Prices of goods and services do not rise equally when governments create monetary inflation. Inflation gravitates most towards the items that Americans need the most and there is nothing that Americans need more to survive than food and agriculture. As the U.S. government prints money, the first thing Americans will spend it on is food. Americans can cut back on energy use by moving into a smaller home and carpooling to work. They can cut back on entertainment, travel, and other discretionary spending. However, Americans can never stop spending money on food.
The days of cheap food in America are coming to an end. The recent unprecedented rise that we have seen in agricultural commodity prices is showing no signs of letting up. In the past few days, sugar futures reached a new 30-year high, coffee futures reached a new 13-year high, orange juice futures reached a new 3-year high, corn futures reached a new 29-month high, soybean futures reached a new 27-month high, and palm oil futures reached a new 33-month high.
We estimate that it takes as long as six months for rising agricultural commodity prices to be felt by U.S. consumers in their local supermarket. Even if food producers and retailers accept substantially lower profit margins in 2011, we are still guaranteed to see double-digit across the board U.S. food inflation in the first half of the year. That is correct, let us repeat, NIA guarantees that Americans will see double-digit food inflation in the first half of 2011.
Shockingly, except for Glenn Beck (who was kind enough to feature our food inflation report), absolutely nobody in the mainstream media is doing anything to warn Americans about the food inflation crisis that is ahead.
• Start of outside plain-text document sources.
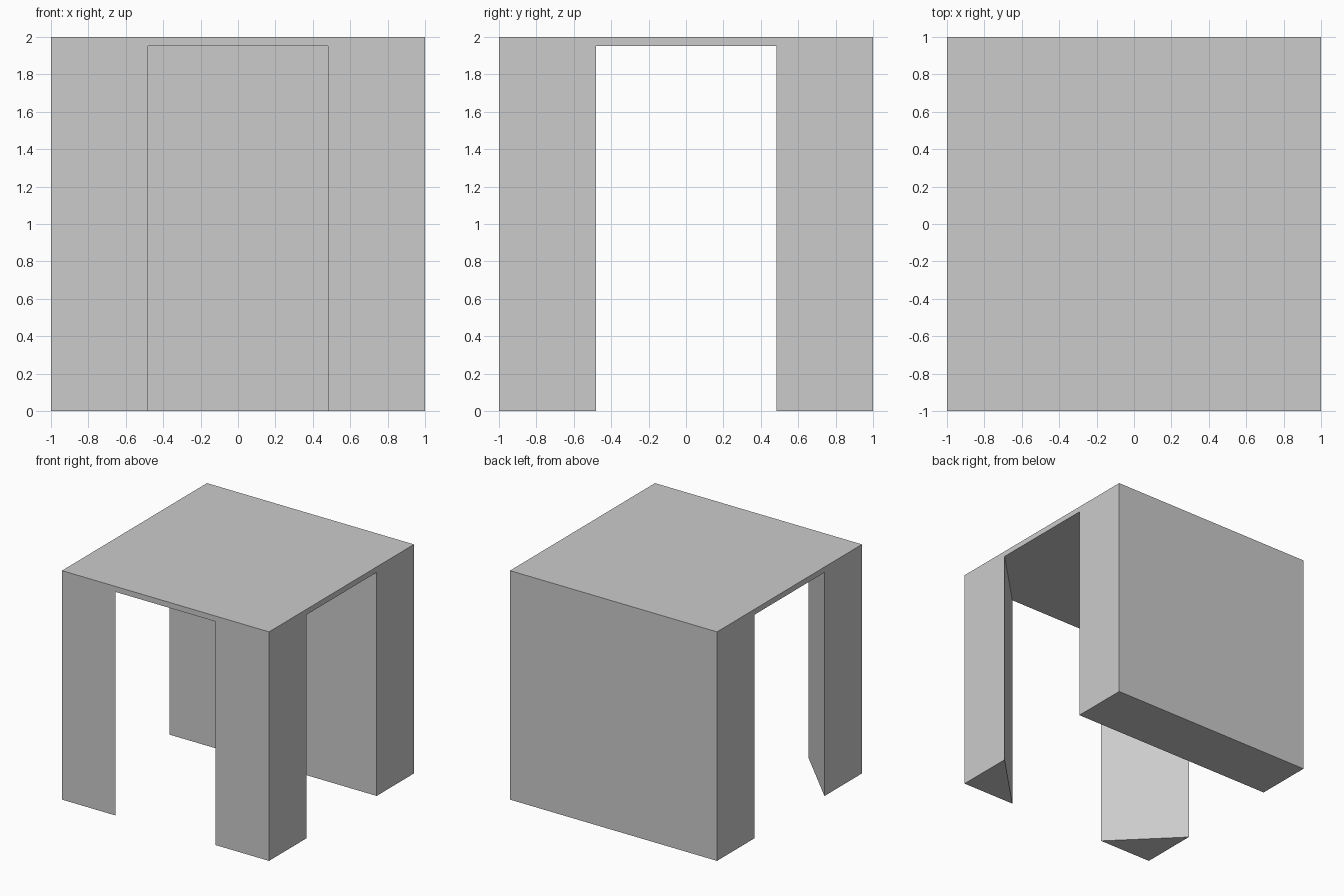
import bpy
import bmesh

if "Cube" in bpy.data.objects:
    bpy.data.objects.remove(bpy.data.objects["Cube"])


def prism(name, outline, z0, z1):
    """Extrude a counter-clockwise XY outline from z0 to z1."""
    bm = bmesh.new()
    base = bm.faces.new([bm.verts.new((x, y, z0)) for x, y in outline])
    top = bmesh.ops.extrude_face_region(bm, geom=[base])["geom"]
    verts = [g for g in top if isinstance(g, bmesh.types.BMVert)]
    bmesh.ops.translate(bm, verts=verts, vec=(0, 0, z1 - z0))
    bmesh.ops.recalc_face_normals(bm, faces=bm.faces)
    mesh = bpy.data.meshes.new(name)
    bm.to_mesh(mesh)
    bm.free()
    obj = bpy.data.objects.new(name, mesh)
    bpy.context.collection.objects.link(obj)
    return obj


# Solid cube: becomes the thin top, two front legs and the back wall
table = prism("table", [(-1, -1), (1, -1), (1, 1), (-1, 1)], 0, 2)

# Open space underneath: diagonal sides leave triangular front legs,
# the straight back edge leaves a full-width back wall
right_half = [(0.382, -1.1), (1.1, -0.382), (1.1, 0.485)]
left_half = [(-x, y) for x, y in reversed(right_half)]
cutter = prism("opening_cutter", right_half + left_half, -0.2, 1.952)
cutter.hide_render = True
cutter.hide_viewport = True

cut = table.modifiers.new("opening", "BOOLEAN")
cut.operation = "DIFFERENCE"
cut.solver = "EXACT"
cut.object = cutter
In fact, left-wing groups like Media Matters (funded by George Soros) have been working tirelessly to try and discredit NIA's research while reassuring Americans that they need not worry about food inflation. The truth is, when Americans realize that they can no longer take food for granted, we will likely see the outbreak of an all out food price panic with everybody rushing to the supermarket to stock up on goods before prices rise even further. The end result will likely be government price controls and empty store shelves, but NIA doesn't project this to occur until later this decade.
National Inflation Association: http://www.inflation.us/top10predictions2011.html
Hedge Farm! The Doosday Food urning Hedgies into SurvivalistsThe New York Observer WALL STREET: http://www.observer.com/hedge-funds-running-farms-05172011?page=1
Momofuku's David Chang Says He'll Have to Raise PricesMay 13 (Bloomberg) -- David Chang, chef and owner of the Momofuku restaurant group, talks with Bloomberg's Ryan Sutton about the outlook for price increases and efforts to cope with rising food costs. (Source: Bloomberg)
Bloomberg Video: http://youtu.be/FHQwhtWmqqQ
Tracked Restaurants Prices in NY Cityhttp://thepricehike.com/
More Bad News For Food Prices, As US Crop Situation DeterioratesMay 10, 2011 ... Last year everyone was screaming how food prices were going to cripple the economy. Or everyone who had never heard of crop diversification. ...